With another LP with Atmosphere beatsmith Ant in the works, Ali and Rhymesayers hit us with a little snack to tide us over in the form of the “Champion EP.” Kicked off by a remix of “Champion,” Ali puts us on notice over the songs newfound reggae influence that he is just beginning. Over the course of the album, it is evident that Ali has gotten better as an emcee since his last album. Not only from a technical aspect, but in putting even more of his soul into his music (I didn’t believe that was possible). Ant also continues to spread his wings, providing more incredible soundscapes encapsulating influences from rock, blues, soul, and reggae. Ali is battle ready with his dukes up on “Bad Ma Fucka,” and it is as fun as always. Yet it is always his most rewarding work when he gets personal, which he does very often here. His somewhat subliminal venting is rather discreet over the obese horns of “Sleepwalker,” but his gut-spilling is much quite blunt elsewhere.

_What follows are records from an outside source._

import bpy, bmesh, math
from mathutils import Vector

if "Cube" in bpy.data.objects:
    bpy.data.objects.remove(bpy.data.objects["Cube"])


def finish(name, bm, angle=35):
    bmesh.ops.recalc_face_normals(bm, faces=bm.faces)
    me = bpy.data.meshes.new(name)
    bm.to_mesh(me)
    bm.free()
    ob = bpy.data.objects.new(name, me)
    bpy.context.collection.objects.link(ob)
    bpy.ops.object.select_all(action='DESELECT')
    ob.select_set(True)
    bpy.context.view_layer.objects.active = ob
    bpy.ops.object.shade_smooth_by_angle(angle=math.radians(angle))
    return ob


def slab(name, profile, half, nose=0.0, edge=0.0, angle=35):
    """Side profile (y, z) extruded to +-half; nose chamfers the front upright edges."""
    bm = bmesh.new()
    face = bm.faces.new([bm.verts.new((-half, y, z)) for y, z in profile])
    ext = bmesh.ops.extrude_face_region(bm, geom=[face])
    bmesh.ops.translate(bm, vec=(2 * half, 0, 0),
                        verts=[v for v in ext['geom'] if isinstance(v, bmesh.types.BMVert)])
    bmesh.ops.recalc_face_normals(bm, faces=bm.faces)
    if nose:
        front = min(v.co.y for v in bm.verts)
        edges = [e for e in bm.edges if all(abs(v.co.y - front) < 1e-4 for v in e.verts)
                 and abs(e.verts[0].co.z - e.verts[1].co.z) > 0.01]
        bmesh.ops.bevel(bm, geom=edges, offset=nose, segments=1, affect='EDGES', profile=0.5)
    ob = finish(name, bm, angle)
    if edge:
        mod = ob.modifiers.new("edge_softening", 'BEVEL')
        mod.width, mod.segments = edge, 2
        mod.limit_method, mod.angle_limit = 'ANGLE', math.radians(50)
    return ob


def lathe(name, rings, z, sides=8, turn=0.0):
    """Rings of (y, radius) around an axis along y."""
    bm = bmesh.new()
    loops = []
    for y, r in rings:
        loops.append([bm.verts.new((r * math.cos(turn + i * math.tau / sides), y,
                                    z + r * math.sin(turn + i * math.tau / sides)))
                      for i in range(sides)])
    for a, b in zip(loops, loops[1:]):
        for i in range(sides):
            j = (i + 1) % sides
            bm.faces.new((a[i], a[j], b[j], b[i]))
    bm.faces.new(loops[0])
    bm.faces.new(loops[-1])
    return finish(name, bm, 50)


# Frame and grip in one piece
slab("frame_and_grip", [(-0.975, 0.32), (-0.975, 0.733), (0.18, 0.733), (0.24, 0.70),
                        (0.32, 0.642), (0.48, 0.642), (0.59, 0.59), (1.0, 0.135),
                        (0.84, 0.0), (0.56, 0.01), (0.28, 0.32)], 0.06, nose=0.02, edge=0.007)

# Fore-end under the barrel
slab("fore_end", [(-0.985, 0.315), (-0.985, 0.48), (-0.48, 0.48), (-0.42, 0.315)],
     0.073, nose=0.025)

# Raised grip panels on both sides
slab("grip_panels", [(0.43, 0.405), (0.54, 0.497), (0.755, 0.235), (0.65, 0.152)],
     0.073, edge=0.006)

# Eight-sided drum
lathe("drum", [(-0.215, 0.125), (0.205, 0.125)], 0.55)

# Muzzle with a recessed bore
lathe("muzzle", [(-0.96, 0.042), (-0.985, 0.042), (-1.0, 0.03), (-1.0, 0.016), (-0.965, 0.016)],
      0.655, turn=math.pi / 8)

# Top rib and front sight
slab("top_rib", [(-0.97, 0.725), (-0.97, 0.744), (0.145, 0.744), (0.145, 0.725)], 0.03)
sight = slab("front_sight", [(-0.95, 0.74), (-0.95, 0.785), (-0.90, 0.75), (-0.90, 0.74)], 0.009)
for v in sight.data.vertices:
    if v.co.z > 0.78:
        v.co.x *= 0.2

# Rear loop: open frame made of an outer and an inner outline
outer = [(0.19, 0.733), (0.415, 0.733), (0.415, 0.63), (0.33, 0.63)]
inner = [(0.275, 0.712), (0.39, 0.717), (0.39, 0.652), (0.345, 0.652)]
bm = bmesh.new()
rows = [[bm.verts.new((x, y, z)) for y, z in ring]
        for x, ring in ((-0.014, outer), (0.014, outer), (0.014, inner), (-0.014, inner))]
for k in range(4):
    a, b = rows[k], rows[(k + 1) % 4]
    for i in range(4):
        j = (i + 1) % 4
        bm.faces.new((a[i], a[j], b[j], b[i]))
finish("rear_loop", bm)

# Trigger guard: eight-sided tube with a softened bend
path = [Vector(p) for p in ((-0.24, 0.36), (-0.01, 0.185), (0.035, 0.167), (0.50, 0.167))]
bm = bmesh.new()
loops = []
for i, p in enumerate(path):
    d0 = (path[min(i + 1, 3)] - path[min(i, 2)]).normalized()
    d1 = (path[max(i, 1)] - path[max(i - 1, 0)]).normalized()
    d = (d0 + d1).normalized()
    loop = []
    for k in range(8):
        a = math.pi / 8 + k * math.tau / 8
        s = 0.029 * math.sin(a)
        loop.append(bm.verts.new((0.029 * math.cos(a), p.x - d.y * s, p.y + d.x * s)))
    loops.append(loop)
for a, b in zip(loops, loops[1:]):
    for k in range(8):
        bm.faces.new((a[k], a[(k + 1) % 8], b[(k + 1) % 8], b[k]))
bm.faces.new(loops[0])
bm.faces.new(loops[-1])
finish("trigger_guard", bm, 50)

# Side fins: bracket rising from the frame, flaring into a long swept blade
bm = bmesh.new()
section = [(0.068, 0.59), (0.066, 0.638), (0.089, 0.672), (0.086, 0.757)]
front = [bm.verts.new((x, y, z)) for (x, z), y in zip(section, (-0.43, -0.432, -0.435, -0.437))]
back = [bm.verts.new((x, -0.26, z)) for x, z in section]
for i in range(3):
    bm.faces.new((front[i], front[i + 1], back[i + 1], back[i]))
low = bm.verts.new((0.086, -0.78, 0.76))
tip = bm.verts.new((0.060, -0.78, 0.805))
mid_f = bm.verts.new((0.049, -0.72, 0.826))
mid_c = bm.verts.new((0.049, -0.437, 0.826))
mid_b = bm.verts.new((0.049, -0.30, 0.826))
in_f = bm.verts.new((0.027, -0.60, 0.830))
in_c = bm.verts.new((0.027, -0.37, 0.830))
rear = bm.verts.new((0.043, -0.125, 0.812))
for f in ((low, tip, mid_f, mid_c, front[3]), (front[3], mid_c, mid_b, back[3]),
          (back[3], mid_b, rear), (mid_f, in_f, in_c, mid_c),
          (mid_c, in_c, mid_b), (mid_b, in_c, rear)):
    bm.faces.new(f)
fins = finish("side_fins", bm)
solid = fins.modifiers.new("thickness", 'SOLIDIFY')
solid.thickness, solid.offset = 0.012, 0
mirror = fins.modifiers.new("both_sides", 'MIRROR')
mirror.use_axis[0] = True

“Rain Water” is undoubtedly the magnum opus here. With 6 minutes of Ant’s unbelievably moving production, Ali just puts it all out there like few are willing; “he can’t do shit right but rap and make babies/and babies need daddy’s home consistent/but rap keep daddy on the road religious/so even in my two loves my souls so conflicted/my son came into this world innocent/and he deserves everything he needs to live in it/and this home I made for his is broken/I’m hopin’ his love for me will never grow thin/it hurts daddy to no end and no win/your crying at the hospital/I’m out trying to rock a show/I made a vow that we’d never be broke again/and I’d never be a burden on another friend.” “Chain Link” is a vivid look at poverty from Ali’s eyes, adding even more depth to his character. Even his fans are a cause of some frustration as he pines that “Kris references and no one will get that shit,” and asks “imagine what a trip it is rapping for these little shits/that think djing was created by Mr. Dibbs,” and gets sarcastic “I downloaded parents cause I heard they’re overrated.” And that is just from the first few lines of “Love on Display.” He goes on to tear into himself for being an absent father due to spending so much time on the road touring. Over one of Ant’s nicer soul selections to date (“Heads Down”), Ali talks females, taking a different approach than most.

Like his album of last year, this EP is required material for anyone with good taste. Ali’s status as an emcee continues to grow as he puts another chapter, albeit a small one, in his book. I’m certainly looking forward to turning the page.